* Instructions to follow: Gather all lines with "back" from the records.

Collected data:
= Beginning of Section =

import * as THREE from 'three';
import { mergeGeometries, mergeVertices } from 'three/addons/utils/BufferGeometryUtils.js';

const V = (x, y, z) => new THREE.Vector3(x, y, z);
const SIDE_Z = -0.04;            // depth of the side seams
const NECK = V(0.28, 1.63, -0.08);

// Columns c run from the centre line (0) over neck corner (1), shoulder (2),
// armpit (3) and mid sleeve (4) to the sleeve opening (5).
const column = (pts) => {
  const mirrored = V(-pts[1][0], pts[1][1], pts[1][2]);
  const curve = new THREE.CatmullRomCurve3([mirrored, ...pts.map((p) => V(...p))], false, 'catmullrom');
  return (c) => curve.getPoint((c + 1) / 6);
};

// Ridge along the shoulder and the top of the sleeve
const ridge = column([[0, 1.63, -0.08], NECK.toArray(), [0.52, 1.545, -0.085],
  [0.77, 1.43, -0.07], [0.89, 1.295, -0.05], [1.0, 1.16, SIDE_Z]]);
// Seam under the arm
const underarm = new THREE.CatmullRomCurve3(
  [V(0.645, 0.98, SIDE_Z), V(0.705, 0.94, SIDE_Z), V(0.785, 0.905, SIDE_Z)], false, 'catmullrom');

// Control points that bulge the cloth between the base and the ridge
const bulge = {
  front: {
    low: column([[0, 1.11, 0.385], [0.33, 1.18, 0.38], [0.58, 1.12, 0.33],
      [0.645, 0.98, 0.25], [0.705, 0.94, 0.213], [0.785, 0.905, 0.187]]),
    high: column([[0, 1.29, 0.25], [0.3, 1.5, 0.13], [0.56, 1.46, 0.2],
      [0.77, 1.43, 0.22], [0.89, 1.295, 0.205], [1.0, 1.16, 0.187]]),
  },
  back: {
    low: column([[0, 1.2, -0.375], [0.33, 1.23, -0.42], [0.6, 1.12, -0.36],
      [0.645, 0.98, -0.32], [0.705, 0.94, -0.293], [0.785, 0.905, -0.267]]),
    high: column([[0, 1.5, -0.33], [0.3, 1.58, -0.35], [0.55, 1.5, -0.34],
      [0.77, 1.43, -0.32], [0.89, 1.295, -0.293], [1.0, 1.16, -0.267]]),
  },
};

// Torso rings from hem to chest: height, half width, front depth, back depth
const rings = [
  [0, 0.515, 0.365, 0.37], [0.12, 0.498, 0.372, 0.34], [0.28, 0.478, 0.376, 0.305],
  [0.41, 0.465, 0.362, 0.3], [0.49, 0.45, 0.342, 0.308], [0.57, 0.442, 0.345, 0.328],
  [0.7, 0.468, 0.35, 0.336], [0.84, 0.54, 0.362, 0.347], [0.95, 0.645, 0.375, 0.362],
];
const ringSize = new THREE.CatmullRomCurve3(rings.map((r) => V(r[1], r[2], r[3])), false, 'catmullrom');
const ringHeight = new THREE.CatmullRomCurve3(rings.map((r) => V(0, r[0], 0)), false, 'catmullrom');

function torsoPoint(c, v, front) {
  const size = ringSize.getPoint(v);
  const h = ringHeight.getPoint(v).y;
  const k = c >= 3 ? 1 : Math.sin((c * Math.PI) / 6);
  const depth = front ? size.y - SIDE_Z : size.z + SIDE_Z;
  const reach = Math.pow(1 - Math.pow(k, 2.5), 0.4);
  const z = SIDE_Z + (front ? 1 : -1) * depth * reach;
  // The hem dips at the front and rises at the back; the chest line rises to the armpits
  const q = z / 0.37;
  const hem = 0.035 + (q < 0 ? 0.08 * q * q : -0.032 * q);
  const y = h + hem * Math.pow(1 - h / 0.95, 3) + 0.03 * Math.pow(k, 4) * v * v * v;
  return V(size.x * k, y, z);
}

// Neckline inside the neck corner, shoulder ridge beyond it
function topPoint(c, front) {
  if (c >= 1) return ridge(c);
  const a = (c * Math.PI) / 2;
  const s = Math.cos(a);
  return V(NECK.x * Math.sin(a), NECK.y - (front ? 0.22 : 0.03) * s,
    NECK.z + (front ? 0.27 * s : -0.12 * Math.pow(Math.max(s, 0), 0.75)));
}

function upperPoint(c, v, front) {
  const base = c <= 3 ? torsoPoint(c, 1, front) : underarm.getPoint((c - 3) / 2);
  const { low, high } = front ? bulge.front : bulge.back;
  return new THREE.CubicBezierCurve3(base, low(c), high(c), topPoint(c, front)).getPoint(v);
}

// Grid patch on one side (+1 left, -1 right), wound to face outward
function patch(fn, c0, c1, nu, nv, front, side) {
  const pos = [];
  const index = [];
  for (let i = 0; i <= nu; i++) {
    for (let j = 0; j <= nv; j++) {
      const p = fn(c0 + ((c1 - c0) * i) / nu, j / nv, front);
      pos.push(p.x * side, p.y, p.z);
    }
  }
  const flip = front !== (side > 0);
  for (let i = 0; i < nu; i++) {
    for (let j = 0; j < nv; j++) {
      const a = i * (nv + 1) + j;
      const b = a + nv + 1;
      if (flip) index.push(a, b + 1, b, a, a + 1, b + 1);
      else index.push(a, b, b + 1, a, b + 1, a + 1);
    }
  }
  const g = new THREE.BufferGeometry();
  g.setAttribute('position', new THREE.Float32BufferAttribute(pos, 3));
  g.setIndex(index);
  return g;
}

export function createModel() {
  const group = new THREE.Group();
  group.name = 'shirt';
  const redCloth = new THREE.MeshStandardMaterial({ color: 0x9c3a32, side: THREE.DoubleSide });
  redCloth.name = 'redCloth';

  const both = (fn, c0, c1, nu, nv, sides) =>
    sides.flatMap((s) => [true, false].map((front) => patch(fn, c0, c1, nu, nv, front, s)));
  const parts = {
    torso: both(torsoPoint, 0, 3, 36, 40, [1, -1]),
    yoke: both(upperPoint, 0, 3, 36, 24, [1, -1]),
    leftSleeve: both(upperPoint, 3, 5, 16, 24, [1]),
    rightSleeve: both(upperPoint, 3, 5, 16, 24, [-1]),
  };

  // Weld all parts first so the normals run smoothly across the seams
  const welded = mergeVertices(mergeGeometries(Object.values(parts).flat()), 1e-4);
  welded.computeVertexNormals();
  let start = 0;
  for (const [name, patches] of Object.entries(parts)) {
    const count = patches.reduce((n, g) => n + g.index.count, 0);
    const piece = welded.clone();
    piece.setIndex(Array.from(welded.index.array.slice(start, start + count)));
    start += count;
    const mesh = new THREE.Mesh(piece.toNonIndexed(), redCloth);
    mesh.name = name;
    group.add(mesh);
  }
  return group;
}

= End of Section =

* Response to the task:
  back: {
// Torso rings from hem to chest: height, half width, front depth, back depth
  // The hem dips at the front and rises at the back; the chest line rises to the armpits
  const { low, high } = front ? bulge.front : bulge.back;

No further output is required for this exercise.